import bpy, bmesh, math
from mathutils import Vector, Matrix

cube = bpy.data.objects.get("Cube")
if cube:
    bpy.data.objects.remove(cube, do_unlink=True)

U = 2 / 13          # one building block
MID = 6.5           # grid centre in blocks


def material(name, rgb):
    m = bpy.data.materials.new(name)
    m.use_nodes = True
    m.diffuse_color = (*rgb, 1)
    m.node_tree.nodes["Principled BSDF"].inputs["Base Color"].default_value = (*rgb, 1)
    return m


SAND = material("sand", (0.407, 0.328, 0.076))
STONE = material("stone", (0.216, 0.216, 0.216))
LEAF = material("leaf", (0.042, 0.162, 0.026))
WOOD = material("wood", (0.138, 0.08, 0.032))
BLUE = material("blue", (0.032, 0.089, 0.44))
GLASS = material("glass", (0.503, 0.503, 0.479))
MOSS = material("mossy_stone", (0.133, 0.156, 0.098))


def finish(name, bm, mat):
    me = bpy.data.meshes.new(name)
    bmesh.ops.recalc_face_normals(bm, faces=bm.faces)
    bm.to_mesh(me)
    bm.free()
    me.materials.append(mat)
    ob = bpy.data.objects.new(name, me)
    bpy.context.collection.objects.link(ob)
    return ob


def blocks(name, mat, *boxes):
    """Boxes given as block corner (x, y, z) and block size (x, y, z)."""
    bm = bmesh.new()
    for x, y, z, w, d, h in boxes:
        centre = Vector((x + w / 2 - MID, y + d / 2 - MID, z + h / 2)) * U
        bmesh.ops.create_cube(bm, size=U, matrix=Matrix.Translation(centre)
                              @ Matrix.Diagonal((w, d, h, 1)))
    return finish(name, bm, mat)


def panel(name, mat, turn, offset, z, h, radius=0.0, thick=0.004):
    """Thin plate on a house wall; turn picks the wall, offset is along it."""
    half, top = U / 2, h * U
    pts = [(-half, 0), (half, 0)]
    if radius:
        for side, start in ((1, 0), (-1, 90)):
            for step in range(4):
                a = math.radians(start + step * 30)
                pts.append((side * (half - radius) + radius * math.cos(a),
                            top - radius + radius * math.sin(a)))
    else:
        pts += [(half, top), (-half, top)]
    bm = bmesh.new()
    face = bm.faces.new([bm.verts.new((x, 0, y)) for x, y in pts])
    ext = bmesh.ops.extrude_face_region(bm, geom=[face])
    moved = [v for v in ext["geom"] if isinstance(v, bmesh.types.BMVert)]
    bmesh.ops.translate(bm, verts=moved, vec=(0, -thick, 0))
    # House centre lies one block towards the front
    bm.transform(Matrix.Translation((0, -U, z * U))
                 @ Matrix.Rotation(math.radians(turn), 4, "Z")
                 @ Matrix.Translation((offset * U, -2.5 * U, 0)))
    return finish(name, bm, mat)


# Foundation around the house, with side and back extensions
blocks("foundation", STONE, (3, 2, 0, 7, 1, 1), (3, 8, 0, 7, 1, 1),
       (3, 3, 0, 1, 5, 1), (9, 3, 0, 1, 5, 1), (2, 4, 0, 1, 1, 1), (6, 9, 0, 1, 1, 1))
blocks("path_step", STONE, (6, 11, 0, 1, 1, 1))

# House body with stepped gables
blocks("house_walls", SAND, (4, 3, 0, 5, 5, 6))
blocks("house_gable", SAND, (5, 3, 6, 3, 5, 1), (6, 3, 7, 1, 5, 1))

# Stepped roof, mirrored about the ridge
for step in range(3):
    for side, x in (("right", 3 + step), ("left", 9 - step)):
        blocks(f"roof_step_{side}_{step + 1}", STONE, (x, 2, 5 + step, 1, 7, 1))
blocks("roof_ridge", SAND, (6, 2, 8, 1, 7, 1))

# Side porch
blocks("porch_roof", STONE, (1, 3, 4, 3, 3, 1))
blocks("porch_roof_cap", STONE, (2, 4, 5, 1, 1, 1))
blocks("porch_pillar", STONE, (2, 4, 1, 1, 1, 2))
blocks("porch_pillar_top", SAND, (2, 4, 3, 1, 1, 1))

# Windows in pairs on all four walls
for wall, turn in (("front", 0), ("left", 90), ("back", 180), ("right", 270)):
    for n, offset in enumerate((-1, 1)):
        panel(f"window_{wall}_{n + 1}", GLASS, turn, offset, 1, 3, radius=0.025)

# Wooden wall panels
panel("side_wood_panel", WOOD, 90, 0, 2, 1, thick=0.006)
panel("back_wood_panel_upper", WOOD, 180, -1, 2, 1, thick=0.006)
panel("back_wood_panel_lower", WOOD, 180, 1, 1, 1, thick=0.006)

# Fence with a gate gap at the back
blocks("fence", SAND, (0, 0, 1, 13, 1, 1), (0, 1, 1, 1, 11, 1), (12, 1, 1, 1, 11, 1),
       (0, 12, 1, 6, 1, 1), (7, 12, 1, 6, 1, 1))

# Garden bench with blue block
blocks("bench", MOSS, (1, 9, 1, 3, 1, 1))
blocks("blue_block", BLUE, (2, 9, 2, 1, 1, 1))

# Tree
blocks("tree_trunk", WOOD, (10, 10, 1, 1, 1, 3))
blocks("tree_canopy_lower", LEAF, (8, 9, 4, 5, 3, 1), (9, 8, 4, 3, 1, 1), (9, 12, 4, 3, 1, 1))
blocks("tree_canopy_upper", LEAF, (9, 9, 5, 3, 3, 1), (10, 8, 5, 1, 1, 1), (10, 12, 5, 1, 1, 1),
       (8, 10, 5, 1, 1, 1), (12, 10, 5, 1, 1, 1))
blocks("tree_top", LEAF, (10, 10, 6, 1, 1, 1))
::::
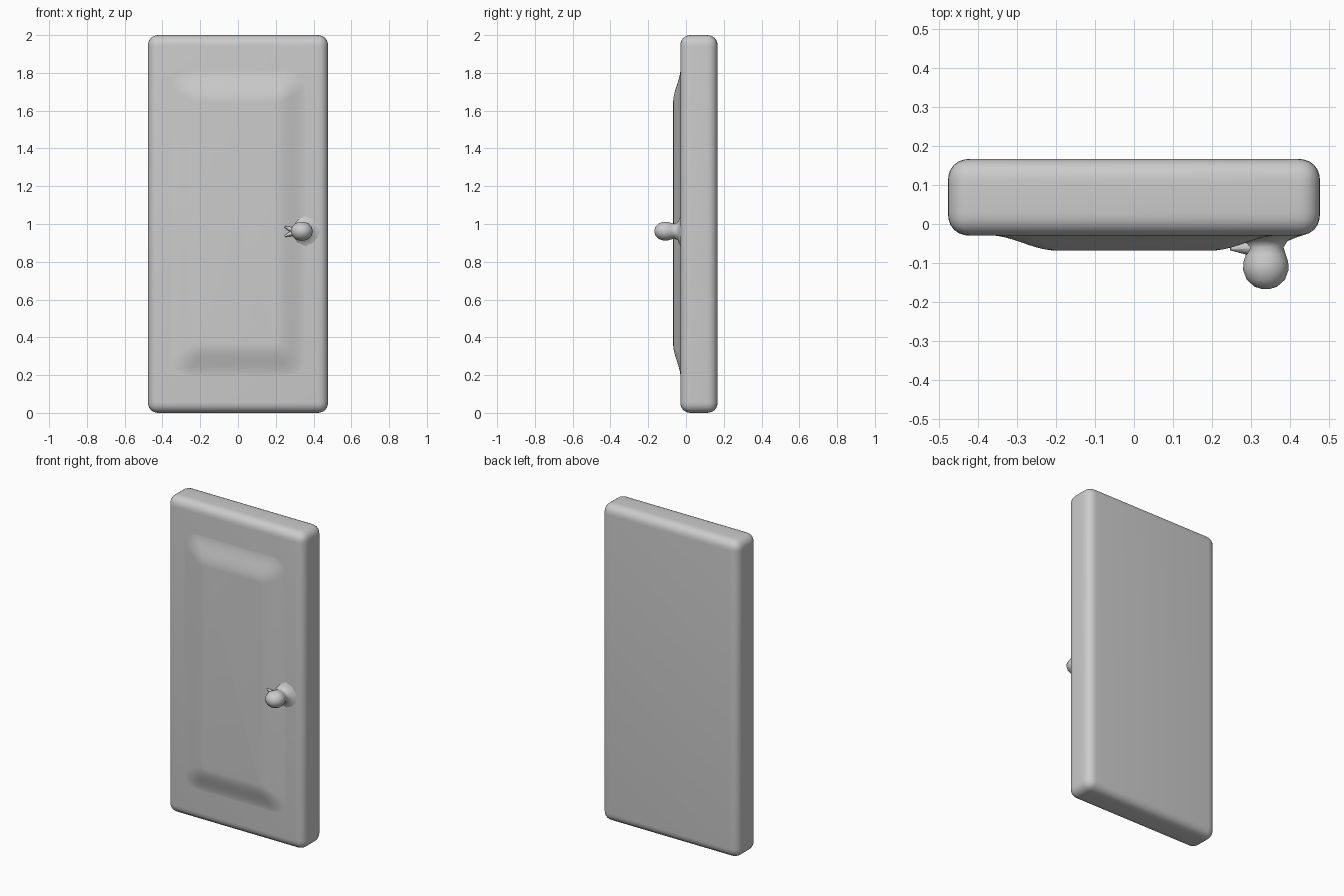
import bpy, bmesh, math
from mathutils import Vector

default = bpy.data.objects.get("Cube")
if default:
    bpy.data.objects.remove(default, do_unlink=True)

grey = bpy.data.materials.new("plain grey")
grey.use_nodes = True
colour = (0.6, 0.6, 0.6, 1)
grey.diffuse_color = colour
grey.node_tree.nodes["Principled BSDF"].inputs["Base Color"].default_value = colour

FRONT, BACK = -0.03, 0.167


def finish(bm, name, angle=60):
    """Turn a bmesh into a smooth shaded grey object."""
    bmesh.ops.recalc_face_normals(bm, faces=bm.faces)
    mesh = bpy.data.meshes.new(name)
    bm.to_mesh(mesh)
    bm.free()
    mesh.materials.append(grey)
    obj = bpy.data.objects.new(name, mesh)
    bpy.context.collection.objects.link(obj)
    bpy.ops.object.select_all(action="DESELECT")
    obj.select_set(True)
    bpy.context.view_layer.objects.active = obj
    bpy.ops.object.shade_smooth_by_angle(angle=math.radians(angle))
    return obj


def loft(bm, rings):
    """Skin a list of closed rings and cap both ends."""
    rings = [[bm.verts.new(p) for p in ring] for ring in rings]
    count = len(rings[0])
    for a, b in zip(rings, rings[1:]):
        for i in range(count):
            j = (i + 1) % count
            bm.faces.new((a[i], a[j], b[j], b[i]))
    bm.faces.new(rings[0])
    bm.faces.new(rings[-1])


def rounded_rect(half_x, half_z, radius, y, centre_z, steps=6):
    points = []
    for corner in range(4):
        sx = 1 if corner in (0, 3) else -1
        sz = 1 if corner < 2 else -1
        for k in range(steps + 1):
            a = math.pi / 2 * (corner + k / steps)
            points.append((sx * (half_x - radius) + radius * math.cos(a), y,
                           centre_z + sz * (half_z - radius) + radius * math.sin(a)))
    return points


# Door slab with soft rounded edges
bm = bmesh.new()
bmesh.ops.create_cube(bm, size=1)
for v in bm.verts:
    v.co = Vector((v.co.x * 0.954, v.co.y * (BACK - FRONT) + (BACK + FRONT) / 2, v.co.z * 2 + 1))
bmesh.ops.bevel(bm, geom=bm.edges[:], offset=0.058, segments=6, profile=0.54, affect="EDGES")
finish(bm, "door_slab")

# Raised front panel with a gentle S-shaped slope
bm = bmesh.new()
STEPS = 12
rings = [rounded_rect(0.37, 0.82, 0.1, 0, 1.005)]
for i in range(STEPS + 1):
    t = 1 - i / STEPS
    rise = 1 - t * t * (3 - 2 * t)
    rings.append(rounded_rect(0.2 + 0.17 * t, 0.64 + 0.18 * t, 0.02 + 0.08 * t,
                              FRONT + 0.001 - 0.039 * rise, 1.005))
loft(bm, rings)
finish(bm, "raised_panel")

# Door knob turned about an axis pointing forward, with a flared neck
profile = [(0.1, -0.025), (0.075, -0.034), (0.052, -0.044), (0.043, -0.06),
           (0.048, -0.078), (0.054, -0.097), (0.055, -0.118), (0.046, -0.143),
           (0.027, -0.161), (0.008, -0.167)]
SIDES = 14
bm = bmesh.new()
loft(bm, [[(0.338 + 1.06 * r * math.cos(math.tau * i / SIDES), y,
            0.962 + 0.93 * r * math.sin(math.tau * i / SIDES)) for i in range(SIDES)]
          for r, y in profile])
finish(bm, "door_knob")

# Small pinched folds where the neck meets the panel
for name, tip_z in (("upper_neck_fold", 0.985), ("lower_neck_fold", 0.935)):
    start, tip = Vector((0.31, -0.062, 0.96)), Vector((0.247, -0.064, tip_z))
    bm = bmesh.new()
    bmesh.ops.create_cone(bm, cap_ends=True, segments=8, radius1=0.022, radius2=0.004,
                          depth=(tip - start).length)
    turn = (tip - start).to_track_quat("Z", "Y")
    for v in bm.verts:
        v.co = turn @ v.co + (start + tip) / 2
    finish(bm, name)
::::
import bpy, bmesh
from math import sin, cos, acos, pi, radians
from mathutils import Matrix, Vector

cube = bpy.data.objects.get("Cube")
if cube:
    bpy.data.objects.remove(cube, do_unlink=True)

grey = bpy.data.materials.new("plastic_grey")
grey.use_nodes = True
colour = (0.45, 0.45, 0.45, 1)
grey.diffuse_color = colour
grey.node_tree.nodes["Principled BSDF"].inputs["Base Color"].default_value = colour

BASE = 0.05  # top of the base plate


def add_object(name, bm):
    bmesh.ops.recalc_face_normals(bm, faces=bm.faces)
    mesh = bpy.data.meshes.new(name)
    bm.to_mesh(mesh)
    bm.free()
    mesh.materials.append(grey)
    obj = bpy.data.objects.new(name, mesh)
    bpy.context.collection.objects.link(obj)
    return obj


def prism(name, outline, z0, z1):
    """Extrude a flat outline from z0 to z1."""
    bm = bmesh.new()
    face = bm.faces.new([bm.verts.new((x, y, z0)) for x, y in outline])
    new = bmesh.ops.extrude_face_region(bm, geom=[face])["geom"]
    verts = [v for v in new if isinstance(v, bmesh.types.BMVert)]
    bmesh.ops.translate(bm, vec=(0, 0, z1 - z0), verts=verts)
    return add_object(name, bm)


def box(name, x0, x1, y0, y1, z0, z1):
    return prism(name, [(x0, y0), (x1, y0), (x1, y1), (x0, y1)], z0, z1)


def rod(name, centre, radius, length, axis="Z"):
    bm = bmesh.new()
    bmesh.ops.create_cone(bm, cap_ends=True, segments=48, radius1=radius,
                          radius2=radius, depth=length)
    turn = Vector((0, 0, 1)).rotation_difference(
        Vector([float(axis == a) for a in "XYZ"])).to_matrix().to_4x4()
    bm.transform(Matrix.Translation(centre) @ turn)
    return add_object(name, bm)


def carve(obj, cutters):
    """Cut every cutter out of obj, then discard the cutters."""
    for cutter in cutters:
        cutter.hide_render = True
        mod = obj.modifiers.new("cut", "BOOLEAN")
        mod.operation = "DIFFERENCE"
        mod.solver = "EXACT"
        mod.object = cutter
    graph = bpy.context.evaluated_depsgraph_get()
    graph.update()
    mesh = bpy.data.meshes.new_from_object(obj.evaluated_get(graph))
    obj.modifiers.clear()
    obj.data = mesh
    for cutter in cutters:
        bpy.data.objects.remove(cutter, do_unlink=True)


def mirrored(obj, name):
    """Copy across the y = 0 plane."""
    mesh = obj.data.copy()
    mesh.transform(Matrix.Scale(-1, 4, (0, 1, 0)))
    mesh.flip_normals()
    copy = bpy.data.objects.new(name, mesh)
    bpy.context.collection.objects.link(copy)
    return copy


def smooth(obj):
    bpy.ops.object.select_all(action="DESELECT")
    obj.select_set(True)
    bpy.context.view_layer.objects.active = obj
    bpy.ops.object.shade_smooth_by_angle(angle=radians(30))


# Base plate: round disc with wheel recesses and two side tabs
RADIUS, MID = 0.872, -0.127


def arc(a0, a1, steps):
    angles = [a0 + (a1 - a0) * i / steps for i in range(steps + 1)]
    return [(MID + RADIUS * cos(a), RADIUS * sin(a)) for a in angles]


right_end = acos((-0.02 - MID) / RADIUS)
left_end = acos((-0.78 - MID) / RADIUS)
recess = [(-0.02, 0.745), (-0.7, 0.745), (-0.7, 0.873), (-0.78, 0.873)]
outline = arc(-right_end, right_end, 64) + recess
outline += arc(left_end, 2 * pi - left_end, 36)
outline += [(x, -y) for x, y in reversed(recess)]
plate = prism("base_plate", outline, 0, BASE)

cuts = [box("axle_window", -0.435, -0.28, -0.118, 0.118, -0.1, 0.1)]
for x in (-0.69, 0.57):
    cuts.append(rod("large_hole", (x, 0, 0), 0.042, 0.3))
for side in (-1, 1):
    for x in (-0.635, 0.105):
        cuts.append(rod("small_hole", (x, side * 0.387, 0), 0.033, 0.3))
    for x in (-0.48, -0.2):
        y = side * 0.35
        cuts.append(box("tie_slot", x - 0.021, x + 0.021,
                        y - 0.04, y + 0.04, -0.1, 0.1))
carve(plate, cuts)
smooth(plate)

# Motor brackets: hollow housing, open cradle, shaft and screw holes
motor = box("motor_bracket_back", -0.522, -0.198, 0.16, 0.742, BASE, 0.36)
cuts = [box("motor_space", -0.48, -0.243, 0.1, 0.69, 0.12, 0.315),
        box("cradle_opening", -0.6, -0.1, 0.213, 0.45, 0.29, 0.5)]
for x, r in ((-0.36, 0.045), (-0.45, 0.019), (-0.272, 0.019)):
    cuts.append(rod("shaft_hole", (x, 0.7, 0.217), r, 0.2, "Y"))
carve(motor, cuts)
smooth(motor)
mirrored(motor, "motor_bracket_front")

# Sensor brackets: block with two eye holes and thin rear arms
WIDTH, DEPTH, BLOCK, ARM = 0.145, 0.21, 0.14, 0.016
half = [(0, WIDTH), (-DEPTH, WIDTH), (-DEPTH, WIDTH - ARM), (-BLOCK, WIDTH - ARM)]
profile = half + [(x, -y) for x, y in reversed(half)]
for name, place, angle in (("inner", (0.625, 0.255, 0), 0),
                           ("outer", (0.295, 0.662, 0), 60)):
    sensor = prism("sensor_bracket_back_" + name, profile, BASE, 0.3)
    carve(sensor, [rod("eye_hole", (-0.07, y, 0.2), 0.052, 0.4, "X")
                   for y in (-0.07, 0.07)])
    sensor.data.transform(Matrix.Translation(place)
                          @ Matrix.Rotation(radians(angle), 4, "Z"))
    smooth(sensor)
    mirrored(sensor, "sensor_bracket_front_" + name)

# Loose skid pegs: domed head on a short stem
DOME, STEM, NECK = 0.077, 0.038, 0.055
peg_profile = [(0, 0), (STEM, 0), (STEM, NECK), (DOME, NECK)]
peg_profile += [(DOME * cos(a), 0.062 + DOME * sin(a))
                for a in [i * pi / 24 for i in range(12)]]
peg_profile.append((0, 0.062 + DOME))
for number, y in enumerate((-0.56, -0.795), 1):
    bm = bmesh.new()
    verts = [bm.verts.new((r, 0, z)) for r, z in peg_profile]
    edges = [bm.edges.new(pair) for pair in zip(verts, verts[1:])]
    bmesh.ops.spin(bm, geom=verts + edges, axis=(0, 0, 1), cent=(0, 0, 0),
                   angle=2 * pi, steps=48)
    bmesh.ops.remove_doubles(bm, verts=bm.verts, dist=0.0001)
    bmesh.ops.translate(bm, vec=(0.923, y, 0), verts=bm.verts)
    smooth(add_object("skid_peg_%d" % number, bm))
::::
From the data above, return every line from the line that has "a bmesh into" up to and including the line that has "# Raised front", exactly.

    """Turn a bmesh into a smooth shaded grey object."""
    bmesh.ops.recalc_face_normals(bm, faces=bm.faces)
    mesh = bpy.data.meshes.new(name)
    bm.to_mesh(mesh)
    bm.free()
    mesh.materials.append(grey)
    obj = bpy.data.objects.new(name, mesh)
    bpy.context.collection.objects.link(obj)
    bpy.ops.object.select_all(action="DESELECT")
    obj.select_set(True)
    bpy.context.view_layer.objects.active = obj
    bpy.ops.object.shade_smooth_by_angle(angle=math.radians(angle))
    return obj


def loft(bm, rings):
    """Skin a list of closed rings and cap both ends."""
    rings = [[bm.verts.new(p) for p in ring] for ring in rings]
    count = len(rings[0])
    for a, b in zip(rings, rings[1:]):
        for i in range(count):
            j = (i + 1) % count
            bm.faces.new((a[i], a[j], b[j], b[i]))
    bm.faces.new(rings[0])
    bm.faces.new(rings[-1])


def rounded_rect(half_x, half_z, radius, y, centre_z, steps=6):
    points = []
    for corner in range(4):
        sx = 1 if corner in (0, 3) else -1
        sz = 1 if corner < 2 else -1
        for k in range(steps + 1):
            a = math.pi / 2 * (corner + k / steps)
            points.append((sx * (half_x - radius) + radius * math.cos(a), y,
                           centre_z + sz * (half_z - radius) + radius * math.sin(a)))
    return points


# Door slab with soft rounded edges
bm = bmesh.new()
bmesh.ops.create_cube(bm, size=1)
for v in bm.verts:
    v.co = Vector((v.co.x * 0.954, v.co.y * (BACK - FRONT) + (BACK + FRONT) / 2, v.co.z * 2 + 1))
bmesh.ops.bevel(bm, geom=bm.edges[:], offset=0.058, segments=6, profile=0.54, affect="EDGES")
finish(bm, "door_slab")

# Raised front panel with a gentle S-shaped slope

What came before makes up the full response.